I won’t pore over the details. It was painful enough the first time. Suffice to say that in my time as an Arsenal fan I cannot remember a game in which we were so comprehensively humiliated by a rival.

I will now consign this game to the same part of my brain that stores the image of John Terry lifting the Champions League trophy, and attempt not to mention it unless absolutely necessary.

HIGHLIGHT OF THE SEASON

RVP’s wonder-volleys?
Hammering Chelsea?
Overhauling Spurs?

Afraid not. The highlight of my season was the magical moment when Thierry Henry not only deigned to return to the Emirates turf, but dared to grace it with a goal so transporting we all felt that Arsenal, briefly, were Invincible again.

Like Martin Tyler once said, the man is simply electrifying.

DISAPPOINTMENT OF THE SEASON
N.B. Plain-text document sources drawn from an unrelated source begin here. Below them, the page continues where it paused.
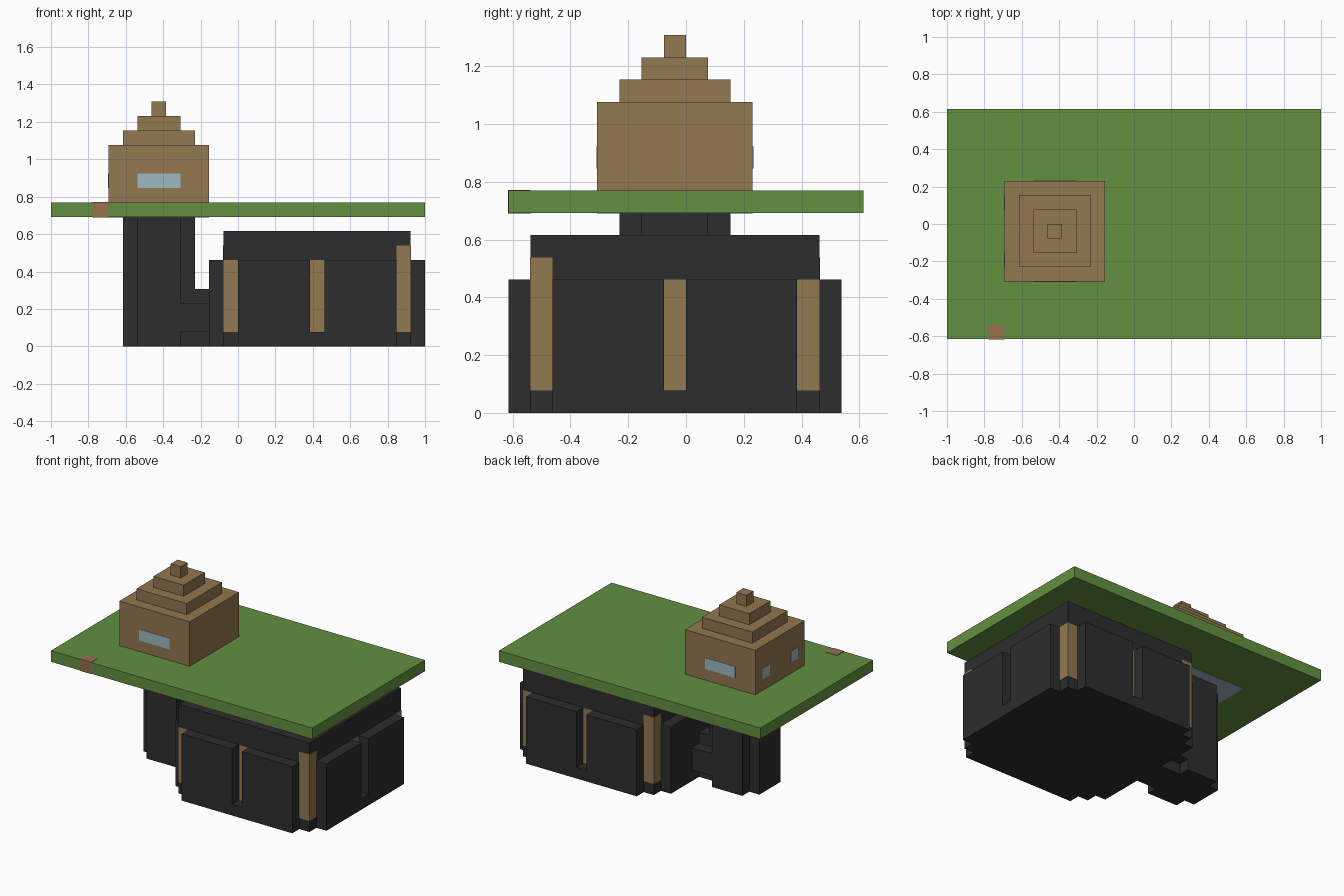
import bpy
import bmesh
from mathutils import Vector

cube = bpy.data.objects.get("Cube")
if cube:
    bpy.data.objects.remove(cube)

U = 2 / 26      # one block
E = 0.03        # how far coloured plates stand proud, in blocks


def material(name, rgb):
    col = [(c / 255 / 12.92) if c < 11 else ((c / 255 + 0.055) / 1.055) ** 2.4 for c in rgb] + [1]
    m = bpy.data.materials.new(name)
    m.use_nodes = True
    m.diffuse_color = col
    m.node_tree.nodes["Principled BSDF"].inputs["Base Color"].default_value = col
    return m


GRASS = material("grass green", (98, 144, 65))
WOOD = material("wood tan", (146, 120, 80))
STONE = material("dark stone", (45, 45, 46))
GLASS = material("pale blue glass", (157, 184, 194))
CLAY = material("red brown clay", (150, 113, 78))


def blocks(name, mat, *boxes):
    """One object from boxes given as (x range, y range, z range) in blocks."""
    bm = bmesh.new()
    for ranges in boxes:
        lo, hi = (Vector(r[i] for r in ranges) for i in (0, 1))
        made = bmesh.ops.create_cube(bm, size=1)["verts"]
        for v in made:
            v.co = [((l + h) / 2 + c * (h - l)) * U for l, h, c in zip(lo, hi, v.co)]
    mesh = bpy.data.meshes.new(name)
    bm.to_mesh(mesh)
    bm.free()
    mesh.materials.append(mat)
    obj = bpy.data.objects.new(name, mesh)
    bpy.context.collection.objects.link(obj)
    return obj


# Lawn slab with a clay patch on its front edge
blocks("lawn_slab", GRASS, ((-13, 13), (-8, 8), (9, 10)))
blocks("clay_patch", CLAY, ((-10.1, -9), (-8 - E / 2, -7), (9 - E, 10 + E)))

# House body and stepped roof
blocks("house_walls", WOOD, ((-9, -2), (-4, 3), (10, 14)))
for i in range(3):
    blocks(f"roof_step_{i + 1}", WOOD,
           ((-8 + i, -3 - i), (-3 + i, 2 - i), (14 + i, 15 + i)))

# Windows, and the glass floor seen from beneath
for name, y in (("front", -4), ("back", 3)):
    blocks(f"{name}_window", GLASS, ((-7, -4), (y - E, y + E), (11, 12)))
for name, y in (("front", -3), ("back", 1)):
    blocks(f"side_window_{name}", GLASS, ((-9 - E, -9 + E), (y, y + 1), (11, 12)))
blocks("glass_floor", GLASS, ((-9, -2), (-4, 3), (9 - E, 9 + E)))

# Shaft with notched corners, and the tunnel joining it to the cellar
blocks("shaft", STONE,
       ((-8, -3), (-2, 1), (0, 9)),
       ((-7, -4), (-3, 2), (0, 9)))
blocks("tunnel", STONE,
       ((-4, -2), (-3, 2), (1, 3)),
       ((-3.5, -2), (-2, 1), (0, 4)))

# Cellar core and outer wall panels
blocks("cellar_core", STONE, ((-1, 12), (-7, 6), (0, 8)))
for name, y in (("front", -8), ("back", 6)):
    depth = (y, y + 1)
    blocks(f"{name}_panels", STONE,
           ((0, 5), depth, (0, 6)), ((6, 11), depth, (0, 6)), ((5, 6), depth, (0, 1)))
blocks("left_panels", STONE,
       ((12, 13), (-6, -1), (0, 6)), ((12, 13), (0, 5), (0, 6)), ((12, 13), (-1, 0), (0, 1)))
blocks("right_panel", STONE, ((-2, -1), (-6, 5), (0, 6)))

# Wooden posts at the corners and between the panels
for xn, x, tall_y in (("right", -1, 5), ("left", 11, -7)):
    for yn, y in (("front", -7), ("back", 5)):
        dx = (x - E, x + 1) if x < 0 else (x, x + 1 + E)
        dy = (y - E, y + 1) if y < 0 else (y, y + 1 + E)
        blocks(f"{yn}_{xn}_post", WOOD, (dx, dy, (1, 7 if y == tall_y else 6)))
blocks("front_middle_post", WOOD, ((5, 6), (-7 - E, -6), (1, 6)))
blocks("back_middle_post", WOOD, ((5, 6), (5, 6 + E), (1, 6)))
blocks("left_middle_post", WOOD, ((11, 12 + E), (-1, 0), (1, 6)))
I think it tells you something about the topsy-turvy nature of the season that there were as many crushing disappointments as uplifting highs. I’m going to go in, the end, for a rather abstract winner: our dreadful start. Although our poor run in January was arguably more damaging to our final standing in terms of the points we dropped, our poor start was so frustrating simply because it felt so avoidable. Our failure to sort out the future of major stars early in the summer, and enable us to focus on completing our transfer activity ahead of the deadline cost us not only points but morale, momentum, and belief. I still believe it very nearly cost Arsene Wenger his job.

It doesn’t take a genius to see that next season’s fortune’s are largely dependent on learning from our mistakes last time round. Over to you, Arsenal.